Separately, both open research and AI are considered disrupters, causes of disorder in the normal continuance of scholarly publishing. But approaching them in a synchronized way can offer more productivity gains and efficiencies than taking them on individually.
Generative AI wants to make information cheap, but will people want to read it? Are we ready for more productive writers?
A report of the Chef’s panel on AI, Open content, and research integrity during the Frankfurt Book Fair.
Robert Harington provides a template for scholarly societies wondering how to grapple with the overwhelming and omnipresent prospect of an AI future.
In 2023, AI has been back in the news in a big way. Large Language Models and ChatGPT threatened our’s and many other industries with huge disruption. As with so many threatened techno-shocks, a large degree of this one was hype, but what will happen after the hype fades. What, if anything, will be the lasting legacy of ChatGPT?
Human-dependent peer review is inequitable, suffers from injustice, and is potentially unsustainable. Here’s why we should replace it (eventually) with AI-based peer review.

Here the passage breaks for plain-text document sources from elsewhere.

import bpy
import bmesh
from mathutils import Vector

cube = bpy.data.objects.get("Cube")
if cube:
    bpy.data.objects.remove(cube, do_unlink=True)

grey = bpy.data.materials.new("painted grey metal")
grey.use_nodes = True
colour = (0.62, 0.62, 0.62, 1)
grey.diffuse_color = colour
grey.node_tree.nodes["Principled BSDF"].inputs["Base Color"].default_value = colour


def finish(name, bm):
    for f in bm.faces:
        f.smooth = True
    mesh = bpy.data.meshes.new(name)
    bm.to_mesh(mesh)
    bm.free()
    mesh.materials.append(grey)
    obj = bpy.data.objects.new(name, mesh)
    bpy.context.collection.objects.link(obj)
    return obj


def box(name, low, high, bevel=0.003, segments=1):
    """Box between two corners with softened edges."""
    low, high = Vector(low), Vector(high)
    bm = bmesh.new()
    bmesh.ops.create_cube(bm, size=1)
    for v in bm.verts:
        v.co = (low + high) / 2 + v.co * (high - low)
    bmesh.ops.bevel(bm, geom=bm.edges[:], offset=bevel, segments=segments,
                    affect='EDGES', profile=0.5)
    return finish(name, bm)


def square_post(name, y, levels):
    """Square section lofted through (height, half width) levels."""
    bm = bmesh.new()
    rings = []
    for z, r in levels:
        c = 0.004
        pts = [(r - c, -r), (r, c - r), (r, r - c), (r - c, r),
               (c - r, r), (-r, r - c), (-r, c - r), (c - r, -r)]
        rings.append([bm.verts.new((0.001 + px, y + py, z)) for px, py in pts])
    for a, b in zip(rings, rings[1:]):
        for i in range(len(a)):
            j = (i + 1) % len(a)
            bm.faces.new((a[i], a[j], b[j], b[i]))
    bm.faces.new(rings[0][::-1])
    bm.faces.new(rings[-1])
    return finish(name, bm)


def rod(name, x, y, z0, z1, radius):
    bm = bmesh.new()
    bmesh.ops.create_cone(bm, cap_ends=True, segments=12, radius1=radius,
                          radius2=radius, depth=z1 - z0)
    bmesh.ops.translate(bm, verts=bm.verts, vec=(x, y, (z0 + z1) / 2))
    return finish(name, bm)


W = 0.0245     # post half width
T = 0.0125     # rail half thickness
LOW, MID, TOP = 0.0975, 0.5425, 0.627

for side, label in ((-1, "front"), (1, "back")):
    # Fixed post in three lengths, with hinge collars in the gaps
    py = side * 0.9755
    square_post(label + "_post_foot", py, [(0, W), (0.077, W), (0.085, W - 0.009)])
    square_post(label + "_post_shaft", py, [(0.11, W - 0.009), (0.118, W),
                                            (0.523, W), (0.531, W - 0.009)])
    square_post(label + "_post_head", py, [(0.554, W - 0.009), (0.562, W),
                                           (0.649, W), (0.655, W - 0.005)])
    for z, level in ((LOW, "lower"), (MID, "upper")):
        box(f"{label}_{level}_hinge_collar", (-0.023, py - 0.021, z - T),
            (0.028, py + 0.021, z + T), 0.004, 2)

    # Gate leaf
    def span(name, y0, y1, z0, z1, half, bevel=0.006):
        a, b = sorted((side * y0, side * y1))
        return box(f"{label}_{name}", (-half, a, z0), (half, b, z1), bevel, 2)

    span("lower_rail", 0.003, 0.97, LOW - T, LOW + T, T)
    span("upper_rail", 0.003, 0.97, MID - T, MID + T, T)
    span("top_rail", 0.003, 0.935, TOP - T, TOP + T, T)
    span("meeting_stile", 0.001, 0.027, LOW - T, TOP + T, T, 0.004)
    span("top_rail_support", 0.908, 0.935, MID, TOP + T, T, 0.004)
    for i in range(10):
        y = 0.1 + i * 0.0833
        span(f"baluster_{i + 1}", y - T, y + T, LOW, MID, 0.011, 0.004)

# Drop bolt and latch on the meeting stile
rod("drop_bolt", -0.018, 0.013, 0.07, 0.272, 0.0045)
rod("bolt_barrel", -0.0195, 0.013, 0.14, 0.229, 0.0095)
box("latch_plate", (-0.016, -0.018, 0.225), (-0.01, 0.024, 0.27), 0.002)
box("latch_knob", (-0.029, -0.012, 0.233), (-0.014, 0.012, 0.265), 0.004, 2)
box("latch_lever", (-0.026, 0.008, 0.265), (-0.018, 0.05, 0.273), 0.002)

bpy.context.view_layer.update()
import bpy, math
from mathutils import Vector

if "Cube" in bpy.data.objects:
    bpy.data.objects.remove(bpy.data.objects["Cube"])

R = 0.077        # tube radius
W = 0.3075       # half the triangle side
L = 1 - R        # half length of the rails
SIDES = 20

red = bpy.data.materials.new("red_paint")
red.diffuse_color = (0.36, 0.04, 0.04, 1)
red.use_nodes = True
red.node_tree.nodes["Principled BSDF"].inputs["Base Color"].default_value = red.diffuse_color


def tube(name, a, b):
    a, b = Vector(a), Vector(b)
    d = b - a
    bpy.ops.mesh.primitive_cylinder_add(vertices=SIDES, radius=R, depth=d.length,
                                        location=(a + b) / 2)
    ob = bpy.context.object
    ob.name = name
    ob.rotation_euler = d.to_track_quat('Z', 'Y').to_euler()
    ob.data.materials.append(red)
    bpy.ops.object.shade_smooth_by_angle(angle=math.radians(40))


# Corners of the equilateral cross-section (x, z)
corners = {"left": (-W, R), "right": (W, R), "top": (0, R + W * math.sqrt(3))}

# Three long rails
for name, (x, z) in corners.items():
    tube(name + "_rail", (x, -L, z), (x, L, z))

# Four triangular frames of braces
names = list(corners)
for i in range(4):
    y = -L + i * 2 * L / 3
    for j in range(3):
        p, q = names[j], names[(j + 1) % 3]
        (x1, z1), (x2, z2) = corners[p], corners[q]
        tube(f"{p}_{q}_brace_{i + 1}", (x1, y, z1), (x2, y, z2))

How do we strike a balance between humans and AI to improve peer review? We’ve interviewed a few publishing experts who specialize in human and AI ethical, equitable, and sustainable publishing solutions to share their thoughts on the future of peer review.
What is the single most pressing issue for the future of peer review in scholarly publishing? In advance of Peer Review Week, we asked the Chefs.
How machines learn, as demonstrated by a pile of matchboxes playing tic-tac-toe.
The challenges offered by artificial intelligence require a different approach than that seen for plagiarism detection.
Was a recent Scholarly Kitchen piece analyzing the capabilities of ChatGPT a fair test? What happens if you run a similar test with an improved prompt on LLMs that are internet connected and up to date?
What uses for artificial intelligence (AI) might we expect outside of the publication workflow? Some answers to this question can be found through the lenses of sustainability, justice, and resilience.
To identify both benefits and risks of generative AI for our industry, we tested ChatGPT and Google Bard for authoring, for submission and reviews, for publishing, and for discovery and dissemination.
In this article, Minhaj Rain explores how human intelligence tasks (HITs) and not simply more AI tools could be the way forward as a reliable and scalable solution for maintaining research integrity within the scholarly record.